Most of us probably realize by now that dropping terms like status updates, followers, retweets, doesn’t necessarily capture the attention of the CEO; those types of metrics are not giving them the information they are looking for. So here a few items that might just peak their interest a bit more and provide them with the insight that helps you justify why you’ve put forth the effort to not only maintain, but expand your company’s influence in the ever broadening sphere of social:
Take off your shoes –
Yes – that’s what I said. Your shoes – your marketing shoes. And, put on the shoes of your executive director. They tend to think a little differently about social media measurement, so in turn, you might consider this also when reporting to them on the ROI of your programs. Use terminology that THEY will understand – leave out the jargon. Think 20,000-foot view and bottom line results. Daily metrics don’t matter as much as sales do. How is your time and effort in this area affecting that? That’s what they’re looking for – align your benchmarks with these types of items.
I think I CAN, I think I CAN, I think I CAN. Point being – pick three metrics that you CAN measure and report on those. Maybe its closed sales that started with a tweet or a Facebook comment that you’ve tracked, maybe its cost-savings from implementing a tool that now helps measure some of your social metrics instead of tedious hours of spreadsheet work. Whatever you CAN measure, glean your information from that.
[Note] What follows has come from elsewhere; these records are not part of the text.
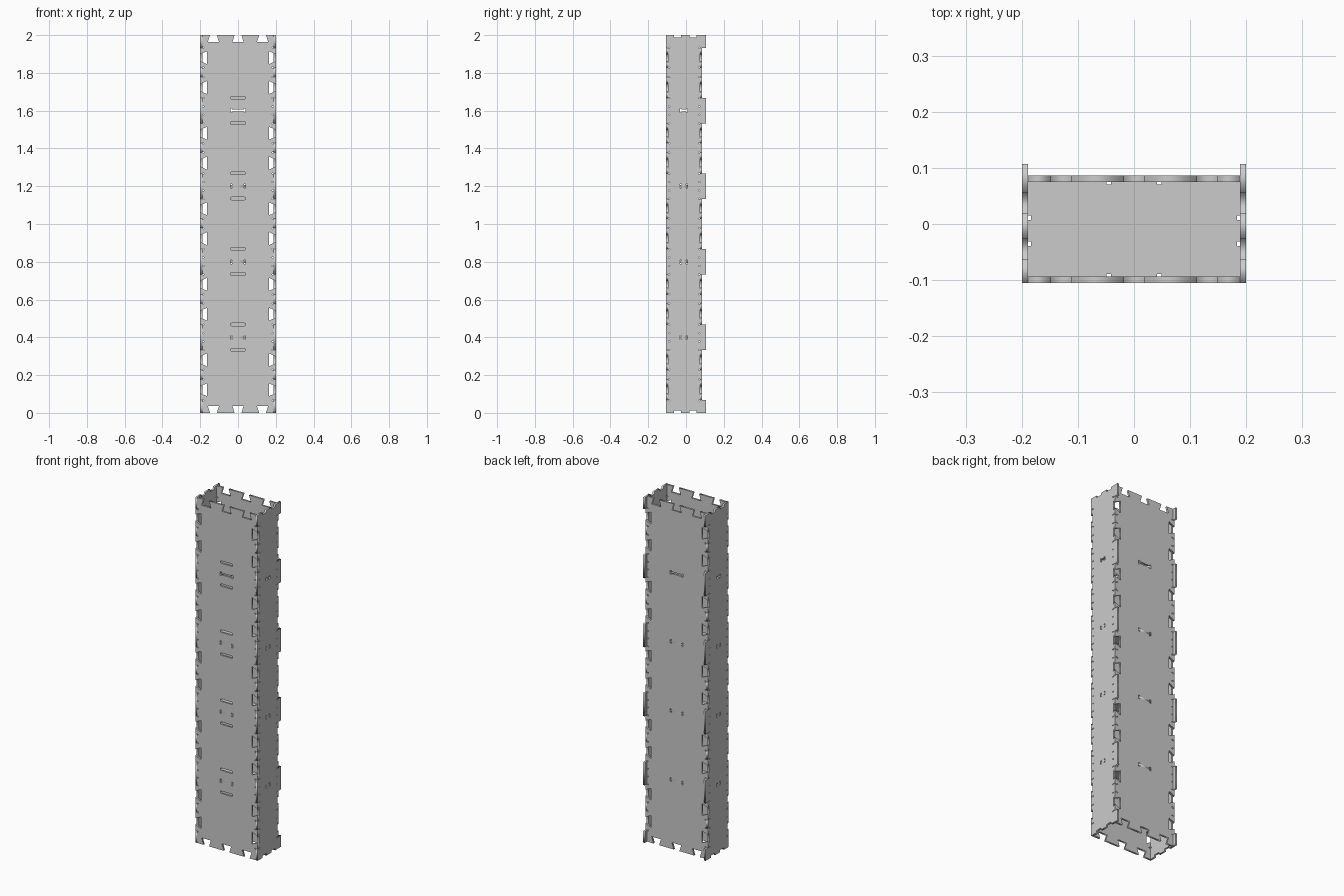
import bpy, math
from mathutils import Matrix

if "Cube" in bpy.data.objects:
    bpy.data.objects.remove(bpy.data.objects["Cube"])

T = 0.011                       # sheet thickness
W, Y0, Y1, H = 0.2, -0.105, 0.086, 2.0
SHELF_Y = -0.012                # centre of the shelf tabs on the side panels
LEVELS = [0.4, 0.8, 1.2, 1.6]


def sheet(name, outline, holes, matrix):
    """Cut a flat sheet with holes from a filled 2D curve."""
    cu = bpy.data.curves.new(name, 'CURVE')
    cu.dimensions = '2D'
    cu.fill_mode = 'BOTH'
    cu.extrude = T / 2
    for pts in [outline] + holes:
        sp = cu.splines.new('POLY')
        sp.points.add(len(pts) - 1)
        for p, (x, y) in zip(sp.points, pts):
            p.co = (x, y, 0, 1)
        sp.use_cyclic_u = True
    tmp = bpy.data.objects.new(name + "_curve", cu)
    bpy.context.collection.objects.link(tmp)
    dg = bpy.context.evaluated_depsgraph_get()
    me = bpy.data.meshes.new_from_object(tmp.evaluated_get(dg))
    bpy.data.objects.remove(tmp)
    me.transform(matrix)
    me.name = name
    ob = bpy.data.objects.new(name, me)
    bpy.context.collection.objects.link(ob)
    return ob


def dot(x, y, r=0.0035):
    return [(x + r * math.cos(a * math.pi / 4), y + r * math.sin(a * math.pi / 4)) for a in range(8)]


def capsule(cy, half, r):
    pts = []
    for s in (1, -1):
        for i in range(9):
            a = -math.pi / 2 + math.pi * i / 8
            pts.append((s * (half - r + r * math.cos(a)), cy + s * r * math.sin(a)))
    return pts


def shelf_slot(cx, cy, half):
    """Slot with corner reliefs at both ends."""
    h, e, i = T / 2, 0.0105, half - 0.008
    q = [(-half, -e), (-i, -e), (-i, -h), (i, -h), (i, -e), (half, -e)]
    return [(cx + x, cy + y) for x, y in q + [(-x, -y) for x, y in q]]


def dovetail(c, n, w, d):
    """Notch points along an edge as (position, depth)."""
    return [(c - n, 0), (c - w, d), (c + w, d), (c + n, 0)]


def side_fingers():
    """Heights where the side panel owns the corner: (low, high, long tab)."""
    out = []
    for k in range(6):
        out.append((max(0, 0.4 * k - 0.067), min(H, 0.4 * k + 0.067), True))
        if k < 5:
            out.append((0.4 * k + 0.178, 0.4 * k + 0.228, False))
    return out


FING = side_fingers()
STEPS = [z for a, b, _ in FING for z in (a, b) if 0 < z < H]
DOTS = STEPS + [0.4 * k + d for k in range(1, 5) for d in (-0.022, 0.022)]


def face_panel(name, y, front):
    # right edge going up: recesses for the side fingers, dovetails between
    edge = []
    for i, (a, b, _) in enumerate(FING):
        edge += [(W - T, a), (W - T, b)]
        if i < len(FING) - 1:
            lo, hi = b, FING[i + 1][0]
            edge.append((W, lo))
            edge += [(W - d, z) for z, d in dovetail((lo + hi) / 2, 0.018, 0.035, 0.037)]
            edge.append((W, hi))
    end = [p for c in (-0.13, 0, 0.13) for p in dovetail(c, 0.018, 0.03, 0.037)]
    outline = [(x, d) for x, d in end] + edge
    outline += [(-x, H - d) for x, d in end] + [(-x, z) for x, z in reversed(edge)]
    holes = [shelf_slot(0, z, 0.041) for z in LEVELS]
    holes += [dot(s * (W - T - 0.005), z) for s in (-1, 1) for z in DOTS]
    if front:
        holes += [capsule(z + d, 0.04, 0.007) for z in LEVELS for d in (-0.065, 0.068)]
    m = Matrix.Translation((0, y, 0)) @ Matrix.Rotation(math.pi / 2, 4, 'X')
    return sheet(name, outline, holes, m)


def side_panel(name, x):
    front_edge, back_edge = [], []
    for a, b, tab in FING:
        out = 0.107 if tab else Y1
        inner = Y1 - T
        front_edge += [(Y0 + T, a), (Y0, a), (Y0, b), (Y0 + T, b)]
        if tab:   # long tabs leave a seat beside the back panel
            back_edge += [(inner, a), (out, a), (out, b), (inner, b)]
        else:
            back_edge += [(inner, a), (out, a), (out, b), (inner, b)]
    # drop the recess points at the very bottom and top
    front_edge, back_edge = front_edge[1:-1], back_edge[1:-1]
    end = [p for c in (-0.045, 0.037) for p in
           [(c - 0.018, 0), (c - 0.018, 0.012), (c + 0.018, 0.012), (c + 0.018, 0)]]
    outline = end + back_edge + [(y, H - d) for y, d in reversed(end)] + front_edge[::-1]
    holes = [shelf_slot(SHELF_Y, z, 0.019) for z in LEVELS]
    holes += [dot(y, z) for z in DOTS for y in (Y0 + T + 0.005, Y1 - T - 0.005)]
    m = Matrix(((0, 0, 1, x), (1, 0, 0, 0), (0, 1, 0, 0), (0, 0, 0, 1)))
    return sheet(name, outline, holes, m)


def tab_edge(c, half):
    """Shelf tab with a relief cut on each side, as (position, outward)."""
    r, d = 0.008, -0.005
    return [(c - half - r, 0), (c - half - r, d), (c - half, d), (c - half, T),
            (c + half, T), (c + half, d), (c + half + r, d), (c + half + r, 0)]


def shelf(name, z):
    xe, ya, yb = W - T, Y0 + T, Y1 - T
    tx, ty = tab_edge(0, 0.041), tab_edge(SHELF_Y, 0.019)
    outline = [(-xe, ya)] + [(p, ya - o) for p, o in tx] + [(xe, ya)]
    outline += [(xe + o, p) for p, o in ty] + [(xe, yb)]
    outline += [(p, yb + o) for p, o in reversed(tx)] + [(-xe, yb)]
    outline += [(-xe - o, p) for p, o in reversed(ty)]
    return sheet(name, outline, [], Matrix.Translation((0, 0, z)))


# Four walls
face_panel("front_panel", Y0 + T / 2, True)
face_panel("back_panel", Y1 - T / 2, False)
side_panel("right_panel", W - T / 2)
side_panel("left_panel", -W + T / 2)

# Inner shelves; the highest slots stay empty
for n, z in enumerate(LEVELS[:3], 1):
    shelf(f"shelf_{n}", z)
Although “influence” sounds great to us in marketing, there’s not a dollar amount you can associate with it to really bring home your point with the executive team.
“You Betta Recognize” –
Recognize what? Recognize what you’re currently working with in regards to reporting systems and see how they can all tie into your case for social. How do your CRM and your marketing automation platform help you leverage your social reach? For example, both Saleforce.com and Eloqua have application “marketplaces” with numerous social plugins that can supplement your current campaign efforts. This is where you bring up COST SAVINGS to the board. Look at what we already have, look at how I am using it, and look at how I can report back to you on items X,Y, and Z with numbers and/or percentages that make sense. You want executive buy-in? Let them know that you’re not just blowing money on new-fangled tools to measure something they don’t necessarily see value in quite yet anyway – help them recognize what you’re doing with what you already have.
What roadblocks have you run up against when reporting to your executive team on your social strategy? Leave us some feedback! And we hope you can join us on Wednesday, Nov.16, for the webinar to learn more about what you need to measure, how to measure it, how to report on those metrics, and how to determine what is good versus bad for your type of company.